Every line of the data below that holds the string "axis" needs to be reported.
□ □ □
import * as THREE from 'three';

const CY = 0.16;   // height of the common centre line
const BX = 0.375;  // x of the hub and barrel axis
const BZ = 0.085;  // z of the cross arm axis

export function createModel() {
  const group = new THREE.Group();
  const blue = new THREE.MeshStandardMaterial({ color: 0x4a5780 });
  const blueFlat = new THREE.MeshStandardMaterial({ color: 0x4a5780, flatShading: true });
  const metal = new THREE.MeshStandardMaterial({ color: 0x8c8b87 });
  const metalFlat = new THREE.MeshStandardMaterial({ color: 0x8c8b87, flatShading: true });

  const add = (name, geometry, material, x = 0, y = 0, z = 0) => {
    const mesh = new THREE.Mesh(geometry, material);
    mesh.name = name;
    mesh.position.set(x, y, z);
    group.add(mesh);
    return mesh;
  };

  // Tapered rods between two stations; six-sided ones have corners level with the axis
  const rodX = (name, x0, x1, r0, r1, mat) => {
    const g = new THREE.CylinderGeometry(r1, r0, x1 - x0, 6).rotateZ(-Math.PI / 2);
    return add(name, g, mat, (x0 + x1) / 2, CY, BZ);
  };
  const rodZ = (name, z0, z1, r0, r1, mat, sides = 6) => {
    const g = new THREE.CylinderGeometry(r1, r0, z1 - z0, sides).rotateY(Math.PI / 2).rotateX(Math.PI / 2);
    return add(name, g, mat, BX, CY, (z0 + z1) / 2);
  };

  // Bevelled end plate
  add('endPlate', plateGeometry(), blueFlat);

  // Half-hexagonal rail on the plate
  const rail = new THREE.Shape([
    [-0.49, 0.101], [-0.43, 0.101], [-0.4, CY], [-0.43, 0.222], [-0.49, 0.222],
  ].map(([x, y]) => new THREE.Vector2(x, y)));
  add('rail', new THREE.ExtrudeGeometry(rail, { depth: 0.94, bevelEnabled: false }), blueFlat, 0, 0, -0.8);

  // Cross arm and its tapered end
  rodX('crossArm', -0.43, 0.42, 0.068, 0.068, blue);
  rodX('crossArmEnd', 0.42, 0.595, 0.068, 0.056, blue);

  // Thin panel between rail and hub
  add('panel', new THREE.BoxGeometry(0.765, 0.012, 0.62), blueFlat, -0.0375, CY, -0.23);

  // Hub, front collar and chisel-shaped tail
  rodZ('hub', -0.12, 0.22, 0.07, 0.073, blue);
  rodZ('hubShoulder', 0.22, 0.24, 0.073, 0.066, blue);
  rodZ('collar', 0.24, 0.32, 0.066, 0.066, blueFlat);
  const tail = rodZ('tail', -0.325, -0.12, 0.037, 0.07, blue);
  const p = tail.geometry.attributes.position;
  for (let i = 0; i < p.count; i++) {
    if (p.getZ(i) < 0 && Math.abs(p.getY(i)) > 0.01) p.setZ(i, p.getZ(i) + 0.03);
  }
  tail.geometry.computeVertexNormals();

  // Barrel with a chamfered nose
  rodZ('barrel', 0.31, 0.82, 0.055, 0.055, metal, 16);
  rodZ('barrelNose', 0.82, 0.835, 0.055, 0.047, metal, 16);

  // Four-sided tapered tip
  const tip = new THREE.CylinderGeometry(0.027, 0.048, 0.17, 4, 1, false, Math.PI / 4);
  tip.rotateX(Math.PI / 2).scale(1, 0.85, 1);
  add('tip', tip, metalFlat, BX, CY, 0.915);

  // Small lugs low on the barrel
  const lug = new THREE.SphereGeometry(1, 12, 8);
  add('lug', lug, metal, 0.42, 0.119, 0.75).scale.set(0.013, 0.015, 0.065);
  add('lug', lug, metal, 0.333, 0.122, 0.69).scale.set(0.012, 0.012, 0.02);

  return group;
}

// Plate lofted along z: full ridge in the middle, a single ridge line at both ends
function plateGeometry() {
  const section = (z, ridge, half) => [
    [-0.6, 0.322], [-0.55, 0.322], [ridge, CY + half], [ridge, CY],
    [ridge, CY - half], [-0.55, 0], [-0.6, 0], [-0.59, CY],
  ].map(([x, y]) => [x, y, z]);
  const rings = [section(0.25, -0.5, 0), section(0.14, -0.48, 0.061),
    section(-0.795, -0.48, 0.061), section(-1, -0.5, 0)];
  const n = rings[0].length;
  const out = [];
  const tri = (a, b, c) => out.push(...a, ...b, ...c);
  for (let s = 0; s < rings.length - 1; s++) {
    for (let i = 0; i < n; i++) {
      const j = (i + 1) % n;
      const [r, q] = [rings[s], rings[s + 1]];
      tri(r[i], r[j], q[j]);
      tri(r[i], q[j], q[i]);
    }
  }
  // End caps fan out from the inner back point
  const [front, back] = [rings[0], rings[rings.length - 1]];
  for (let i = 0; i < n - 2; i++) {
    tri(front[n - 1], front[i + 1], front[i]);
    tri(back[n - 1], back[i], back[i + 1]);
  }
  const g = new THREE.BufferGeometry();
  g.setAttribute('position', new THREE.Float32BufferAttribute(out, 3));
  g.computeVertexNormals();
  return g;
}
□ □ □
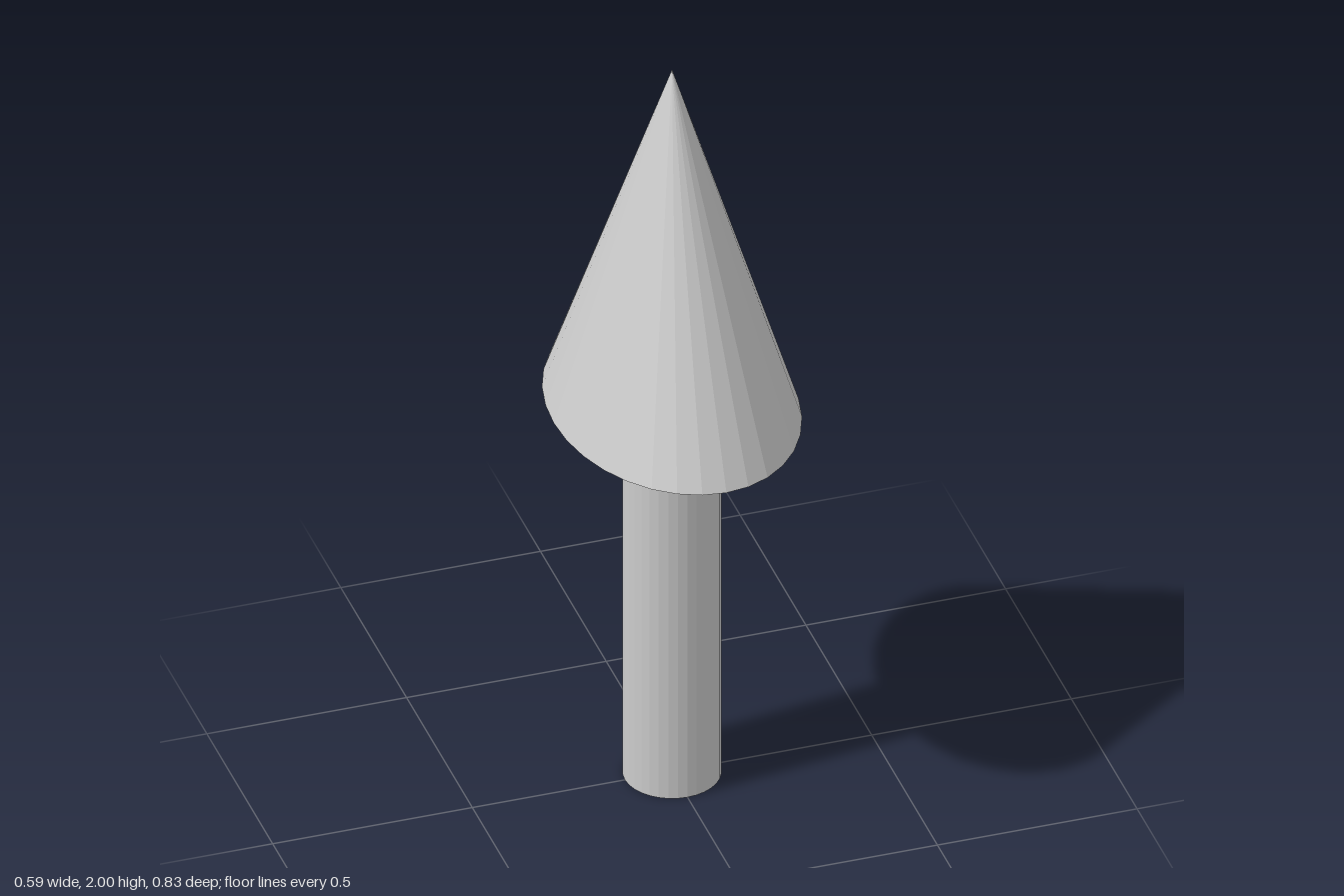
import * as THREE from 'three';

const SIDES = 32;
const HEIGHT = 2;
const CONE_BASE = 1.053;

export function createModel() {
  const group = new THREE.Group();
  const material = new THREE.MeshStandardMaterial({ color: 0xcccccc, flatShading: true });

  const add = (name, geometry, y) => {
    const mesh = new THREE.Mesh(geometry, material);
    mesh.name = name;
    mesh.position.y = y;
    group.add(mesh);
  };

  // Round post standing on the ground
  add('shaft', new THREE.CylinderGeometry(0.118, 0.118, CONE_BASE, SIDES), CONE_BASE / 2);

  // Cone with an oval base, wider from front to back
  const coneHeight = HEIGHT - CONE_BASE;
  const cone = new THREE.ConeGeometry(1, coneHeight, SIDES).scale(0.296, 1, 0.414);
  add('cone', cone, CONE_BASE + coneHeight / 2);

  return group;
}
□ □ □
**Task solution:**
const BX = 0.375;  // x of the hub and barrel axis
const BZ = 0.085;  // z of the cross arm axis
  // Tapered rods between two stations; six-sided ones have corners level with the axis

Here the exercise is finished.